[Dataset entries]
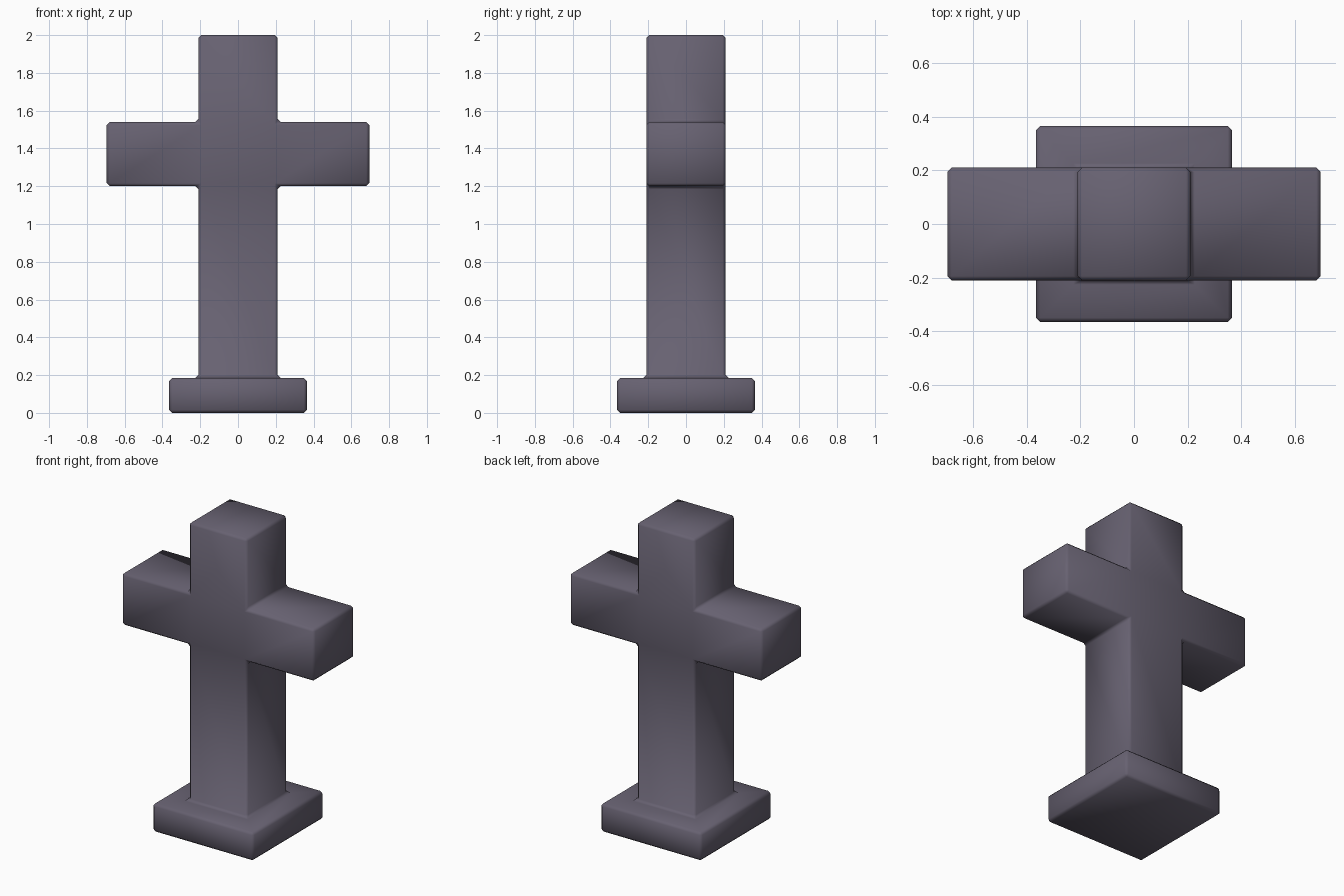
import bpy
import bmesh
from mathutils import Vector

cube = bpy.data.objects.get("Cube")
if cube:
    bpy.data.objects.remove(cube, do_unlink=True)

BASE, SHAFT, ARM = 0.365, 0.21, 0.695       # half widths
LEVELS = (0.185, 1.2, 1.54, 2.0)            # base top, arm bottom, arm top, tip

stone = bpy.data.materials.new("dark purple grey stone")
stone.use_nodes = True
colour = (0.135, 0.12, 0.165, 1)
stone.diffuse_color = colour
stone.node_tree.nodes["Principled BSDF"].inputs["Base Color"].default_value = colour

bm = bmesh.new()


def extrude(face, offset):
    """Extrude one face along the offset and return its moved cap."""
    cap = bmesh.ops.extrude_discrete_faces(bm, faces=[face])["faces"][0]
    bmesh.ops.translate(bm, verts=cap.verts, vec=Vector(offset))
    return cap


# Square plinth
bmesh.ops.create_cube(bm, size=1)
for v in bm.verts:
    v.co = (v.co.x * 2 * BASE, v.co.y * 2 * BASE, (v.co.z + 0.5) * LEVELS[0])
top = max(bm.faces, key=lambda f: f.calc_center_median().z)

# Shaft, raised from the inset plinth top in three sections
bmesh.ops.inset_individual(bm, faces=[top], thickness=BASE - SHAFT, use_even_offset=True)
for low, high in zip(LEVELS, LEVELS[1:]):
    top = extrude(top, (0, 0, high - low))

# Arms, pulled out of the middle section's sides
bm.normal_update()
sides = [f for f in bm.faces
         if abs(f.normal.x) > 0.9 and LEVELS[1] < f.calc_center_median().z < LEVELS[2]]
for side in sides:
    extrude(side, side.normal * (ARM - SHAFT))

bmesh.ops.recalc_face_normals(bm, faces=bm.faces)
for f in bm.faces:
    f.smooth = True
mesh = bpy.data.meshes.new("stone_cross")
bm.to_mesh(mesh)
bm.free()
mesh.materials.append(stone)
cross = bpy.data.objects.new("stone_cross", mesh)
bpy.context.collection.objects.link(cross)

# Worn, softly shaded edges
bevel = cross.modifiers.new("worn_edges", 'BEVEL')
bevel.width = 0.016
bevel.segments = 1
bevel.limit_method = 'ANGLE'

==

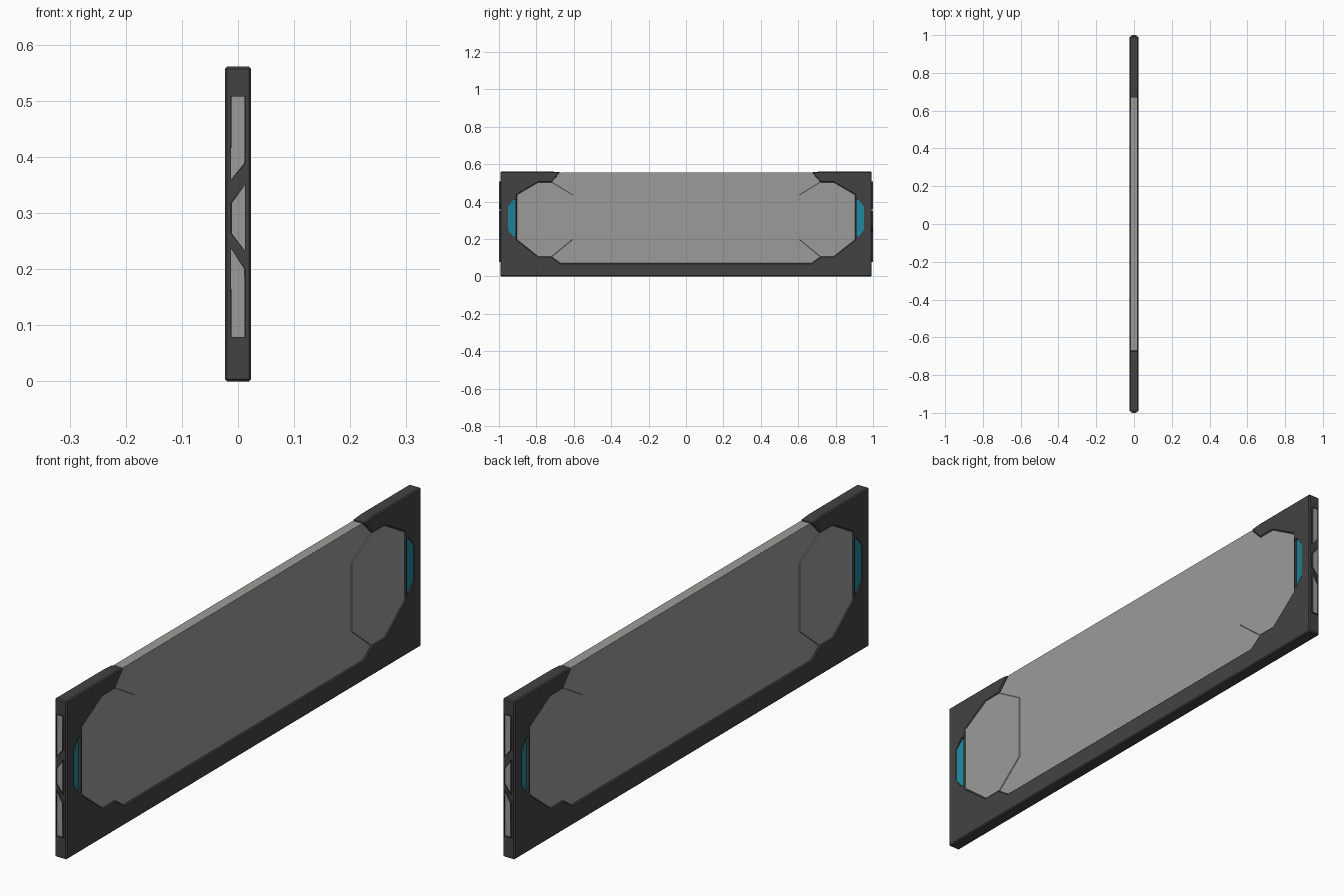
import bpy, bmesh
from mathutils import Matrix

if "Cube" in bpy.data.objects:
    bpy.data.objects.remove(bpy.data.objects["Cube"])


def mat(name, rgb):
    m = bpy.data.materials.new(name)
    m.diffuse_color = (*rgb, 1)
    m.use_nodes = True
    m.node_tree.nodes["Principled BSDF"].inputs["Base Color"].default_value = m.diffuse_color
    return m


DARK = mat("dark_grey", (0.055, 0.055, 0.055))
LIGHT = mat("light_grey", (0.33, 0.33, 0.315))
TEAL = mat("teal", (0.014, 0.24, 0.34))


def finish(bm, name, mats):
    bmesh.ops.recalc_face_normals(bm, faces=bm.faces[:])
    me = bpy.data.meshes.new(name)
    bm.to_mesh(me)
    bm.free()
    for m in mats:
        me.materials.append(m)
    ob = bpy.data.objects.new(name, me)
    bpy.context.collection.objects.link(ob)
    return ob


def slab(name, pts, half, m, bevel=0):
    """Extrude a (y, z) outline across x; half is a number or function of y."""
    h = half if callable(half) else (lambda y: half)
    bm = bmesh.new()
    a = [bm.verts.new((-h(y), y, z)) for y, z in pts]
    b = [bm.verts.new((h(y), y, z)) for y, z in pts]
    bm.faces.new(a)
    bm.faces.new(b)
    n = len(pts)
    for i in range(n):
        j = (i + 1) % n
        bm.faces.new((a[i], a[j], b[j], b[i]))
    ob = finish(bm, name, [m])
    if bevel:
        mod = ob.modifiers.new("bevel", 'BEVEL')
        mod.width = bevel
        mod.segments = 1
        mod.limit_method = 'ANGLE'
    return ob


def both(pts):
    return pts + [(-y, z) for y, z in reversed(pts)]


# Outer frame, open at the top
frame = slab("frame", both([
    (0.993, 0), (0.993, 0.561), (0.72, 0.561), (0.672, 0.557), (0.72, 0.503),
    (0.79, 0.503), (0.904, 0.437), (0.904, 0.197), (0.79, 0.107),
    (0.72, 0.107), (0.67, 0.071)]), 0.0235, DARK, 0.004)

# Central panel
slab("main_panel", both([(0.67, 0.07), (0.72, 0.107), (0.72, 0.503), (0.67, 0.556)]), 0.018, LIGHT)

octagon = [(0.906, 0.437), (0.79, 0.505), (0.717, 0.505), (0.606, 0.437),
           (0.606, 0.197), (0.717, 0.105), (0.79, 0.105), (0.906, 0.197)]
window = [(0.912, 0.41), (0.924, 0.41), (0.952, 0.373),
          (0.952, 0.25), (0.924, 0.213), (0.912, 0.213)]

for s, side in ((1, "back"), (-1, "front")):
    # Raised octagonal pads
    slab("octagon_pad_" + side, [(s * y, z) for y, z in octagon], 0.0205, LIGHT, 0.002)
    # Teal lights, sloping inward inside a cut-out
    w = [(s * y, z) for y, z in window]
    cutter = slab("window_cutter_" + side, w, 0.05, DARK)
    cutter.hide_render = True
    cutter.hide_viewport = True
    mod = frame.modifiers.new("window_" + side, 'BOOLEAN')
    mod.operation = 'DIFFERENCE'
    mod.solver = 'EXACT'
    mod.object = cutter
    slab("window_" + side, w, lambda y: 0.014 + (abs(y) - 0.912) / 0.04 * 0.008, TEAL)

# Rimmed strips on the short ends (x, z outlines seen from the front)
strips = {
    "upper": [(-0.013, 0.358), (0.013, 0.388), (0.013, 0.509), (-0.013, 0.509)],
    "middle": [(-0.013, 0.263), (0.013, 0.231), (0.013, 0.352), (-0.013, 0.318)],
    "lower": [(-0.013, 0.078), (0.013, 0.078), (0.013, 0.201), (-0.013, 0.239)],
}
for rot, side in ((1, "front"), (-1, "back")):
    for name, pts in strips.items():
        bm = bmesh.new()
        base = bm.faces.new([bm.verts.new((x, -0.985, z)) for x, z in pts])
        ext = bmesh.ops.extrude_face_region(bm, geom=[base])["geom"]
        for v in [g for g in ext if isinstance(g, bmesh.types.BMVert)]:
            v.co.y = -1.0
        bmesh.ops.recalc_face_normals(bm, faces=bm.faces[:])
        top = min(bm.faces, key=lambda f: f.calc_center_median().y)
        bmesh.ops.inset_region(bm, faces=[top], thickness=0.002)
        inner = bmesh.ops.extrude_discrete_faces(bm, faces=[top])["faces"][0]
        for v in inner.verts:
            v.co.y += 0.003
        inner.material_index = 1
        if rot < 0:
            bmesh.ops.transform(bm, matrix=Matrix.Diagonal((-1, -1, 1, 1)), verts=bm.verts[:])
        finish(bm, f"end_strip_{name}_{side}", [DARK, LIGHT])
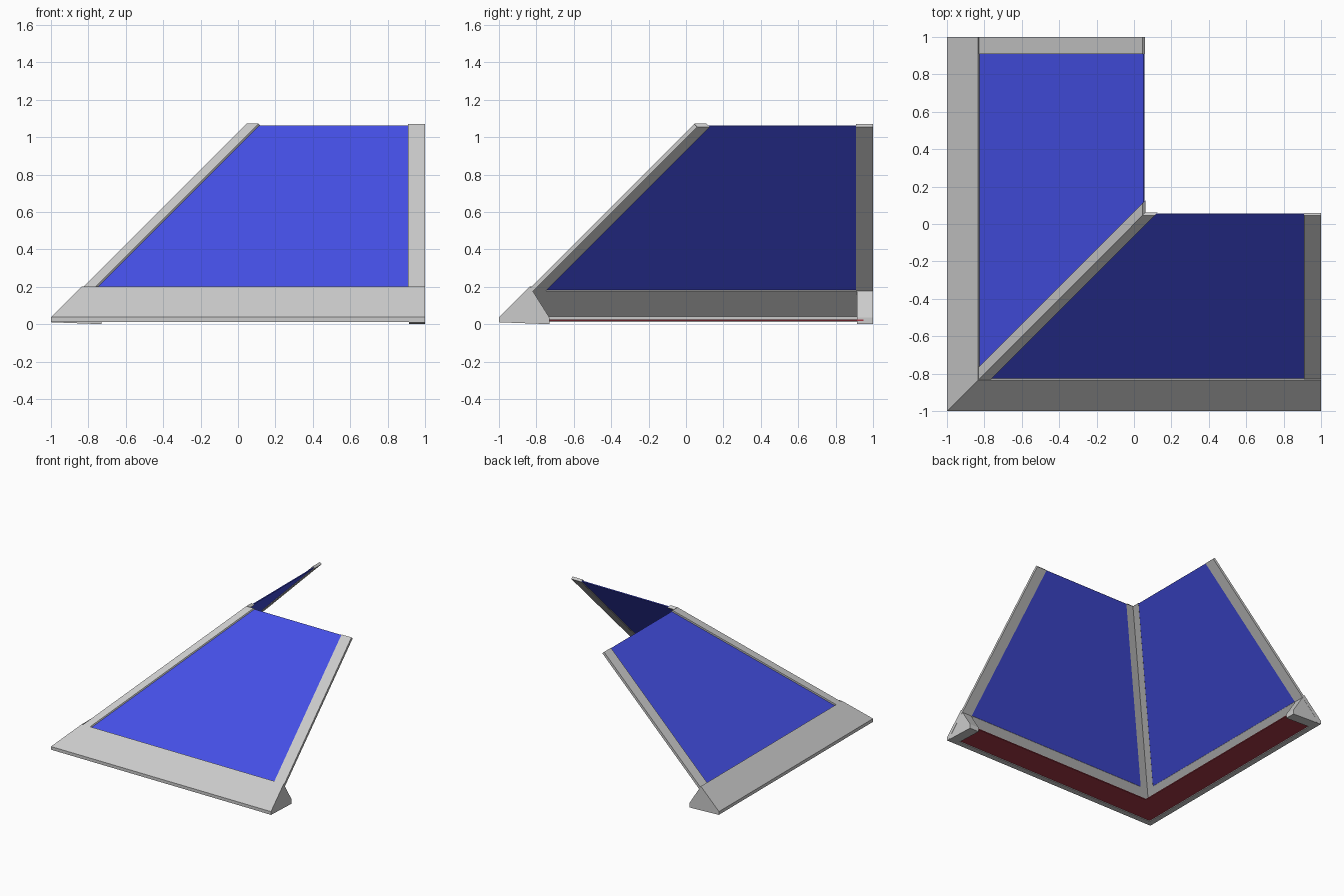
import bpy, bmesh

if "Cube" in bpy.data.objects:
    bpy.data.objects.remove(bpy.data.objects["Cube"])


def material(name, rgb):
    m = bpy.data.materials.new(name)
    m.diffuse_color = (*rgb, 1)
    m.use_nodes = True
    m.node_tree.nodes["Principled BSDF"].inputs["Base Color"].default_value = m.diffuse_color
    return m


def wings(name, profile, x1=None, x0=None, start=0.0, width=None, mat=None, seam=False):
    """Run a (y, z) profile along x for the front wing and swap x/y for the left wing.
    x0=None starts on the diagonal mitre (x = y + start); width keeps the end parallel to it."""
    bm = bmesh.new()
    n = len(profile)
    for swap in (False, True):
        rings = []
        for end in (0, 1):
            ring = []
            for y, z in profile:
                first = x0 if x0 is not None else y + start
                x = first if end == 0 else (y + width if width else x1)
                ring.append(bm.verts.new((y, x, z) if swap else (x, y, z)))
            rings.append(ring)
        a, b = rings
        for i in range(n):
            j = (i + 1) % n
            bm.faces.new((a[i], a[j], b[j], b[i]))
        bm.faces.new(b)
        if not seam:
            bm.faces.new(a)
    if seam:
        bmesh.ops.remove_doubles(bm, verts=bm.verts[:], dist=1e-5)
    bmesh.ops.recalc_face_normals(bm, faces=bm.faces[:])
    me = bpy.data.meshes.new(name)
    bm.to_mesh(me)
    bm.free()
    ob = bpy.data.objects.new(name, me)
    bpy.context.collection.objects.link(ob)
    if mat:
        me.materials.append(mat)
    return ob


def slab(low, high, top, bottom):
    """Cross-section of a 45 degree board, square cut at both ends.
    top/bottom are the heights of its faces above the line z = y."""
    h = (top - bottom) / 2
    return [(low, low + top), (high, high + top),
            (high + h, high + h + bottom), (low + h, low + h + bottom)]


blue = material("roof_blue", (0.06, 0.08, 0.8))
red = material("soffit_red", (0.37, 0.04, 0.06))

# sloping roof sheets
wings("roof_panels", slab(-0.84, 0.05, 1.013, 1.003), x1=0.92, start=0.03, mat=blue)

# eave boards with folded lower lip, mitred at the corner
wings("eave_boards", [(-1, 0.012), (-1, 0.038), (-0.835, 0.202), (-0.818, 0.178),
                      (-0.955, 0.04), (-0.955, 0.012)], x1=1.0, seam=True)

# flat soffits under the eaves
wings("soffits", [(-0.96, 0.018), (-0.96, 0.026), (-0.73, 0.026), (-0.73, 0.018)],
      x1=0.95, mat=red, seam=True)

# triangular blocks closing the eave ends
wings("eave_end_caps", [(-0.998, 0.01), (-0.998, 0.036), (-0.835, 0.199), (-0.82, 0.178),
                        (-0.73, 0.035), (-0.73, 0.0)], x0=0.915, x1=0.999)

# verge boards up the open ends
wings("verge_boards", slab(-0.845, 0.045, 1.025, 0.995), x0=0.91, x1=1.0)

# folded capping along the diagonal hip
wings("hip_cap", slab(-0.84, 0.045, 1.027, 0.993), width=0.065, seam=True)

* * *

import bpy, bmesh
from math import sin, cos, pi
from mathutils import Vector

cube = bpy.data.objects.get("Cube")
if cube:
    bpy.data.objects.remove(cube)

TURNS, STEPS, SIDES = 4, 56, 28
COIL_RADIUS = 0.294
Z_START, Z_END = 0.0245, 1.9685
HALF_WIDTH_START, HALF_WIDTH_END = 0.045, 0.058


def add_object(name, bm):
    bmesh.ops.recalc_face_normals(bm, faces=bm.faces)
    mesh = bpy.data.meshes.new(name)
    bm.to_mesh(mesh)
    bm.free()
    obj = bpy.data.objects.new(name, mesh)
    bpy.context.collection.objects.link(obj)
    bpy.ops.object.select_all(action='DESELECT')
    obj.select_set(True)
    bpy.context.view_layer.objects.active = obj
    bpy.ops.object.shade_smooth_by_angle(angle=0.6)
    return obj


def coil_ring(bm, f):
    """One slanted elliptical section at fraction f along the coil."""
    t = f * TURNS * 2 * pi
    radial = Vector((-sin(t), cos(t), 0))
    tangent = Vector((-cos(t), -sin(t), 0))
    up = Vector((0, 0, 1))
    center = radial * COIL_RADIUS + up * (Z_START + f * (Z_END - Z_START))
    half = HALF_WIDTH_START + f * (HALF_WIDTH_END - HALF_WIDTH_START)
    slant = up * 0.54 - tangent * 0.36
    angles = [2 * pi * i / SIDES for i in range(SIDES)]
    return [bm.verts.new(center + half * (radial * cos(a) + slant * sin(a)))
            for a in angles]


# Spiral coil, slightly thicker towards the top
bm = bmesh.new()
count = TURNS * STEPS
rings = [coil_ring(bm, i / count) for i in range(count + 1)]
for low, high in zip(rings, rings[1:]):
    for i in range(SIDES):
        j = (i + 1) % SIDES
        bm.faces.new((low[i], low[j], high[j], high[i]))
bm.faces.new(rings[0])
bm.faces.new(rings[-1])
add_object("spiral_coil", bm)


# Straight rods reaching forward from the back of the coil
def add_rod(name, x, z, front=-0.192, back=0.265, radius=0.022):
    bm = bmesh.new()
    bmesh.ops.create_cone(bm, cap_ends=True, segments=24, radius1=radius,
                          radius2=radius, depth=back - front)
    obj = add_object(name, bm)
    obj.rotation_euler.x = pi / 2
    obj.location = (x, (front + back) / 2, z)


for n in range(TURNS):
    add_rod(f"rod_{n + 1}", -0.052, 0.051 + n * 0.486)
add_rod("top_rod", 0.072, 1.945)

● **Exercise instructions**:
Using the entries shown above, reproduce verbatim the lines from the line bearing "mesh = bpy.data.meshes.new(name)" to the line bearing "bm.faces.new((low[i], low[j], high[j], high[i]))", inclusive.

● **Solution to this problem**:
    mesh = bpy.data.meshes.new(name)
    bm.to_mesh(mesh)
    bm.free()
    obj = bpy.data.objects.new(name, mesh)
    bpy.context.collection.objects.link(obj)
    bpy.ops.object.select_all(action='DESELECT')
    obj.select_set(True)
    bpy.context.view_layer.objects.active = obj
    bpy.ops.object.shade_smooth_by_angle(angle=0.6)
    return obj


def coil_ring(bm, f):
    """One slanted elliptical section at fraction f along the coil."""
    t = f * TURNS * 2 * pi
    radial = Vector((-sin(t), cos(t), 0))
    tangent = Vector((-cos(t), -sin(t), 0))
    up = Vector((0, 0, 1))
    center = radial * COIL_RADIUS + up * (Z_START + f * (Z_END - Z_START))
    half = HALF_WIDTH_START + f * (HALF_WIDTH_END - HALF_WIDTH_START)
    slant = up * 0.54 - tangent * 0.36
    angles = [2 * pi * i / SIDES for i in range(SIDES)]
    return [bm.verts.new(center + half * (radial * cos(a) + slant * sin(a)))
            for a in angles]


# Spiral coil, slightly thicker towards the top
bm = bmesh.new()
count = TURNS * STEPS
rings = [coil_ring(bm, i / count) for i in range(count + 1)]
for low, high in zip(rings, rings[1:]):
    for i in range(SIDES):
        j = (i + 1) % SIDES
        bm.faces.new((low[i], low[j], high[j], high[i]))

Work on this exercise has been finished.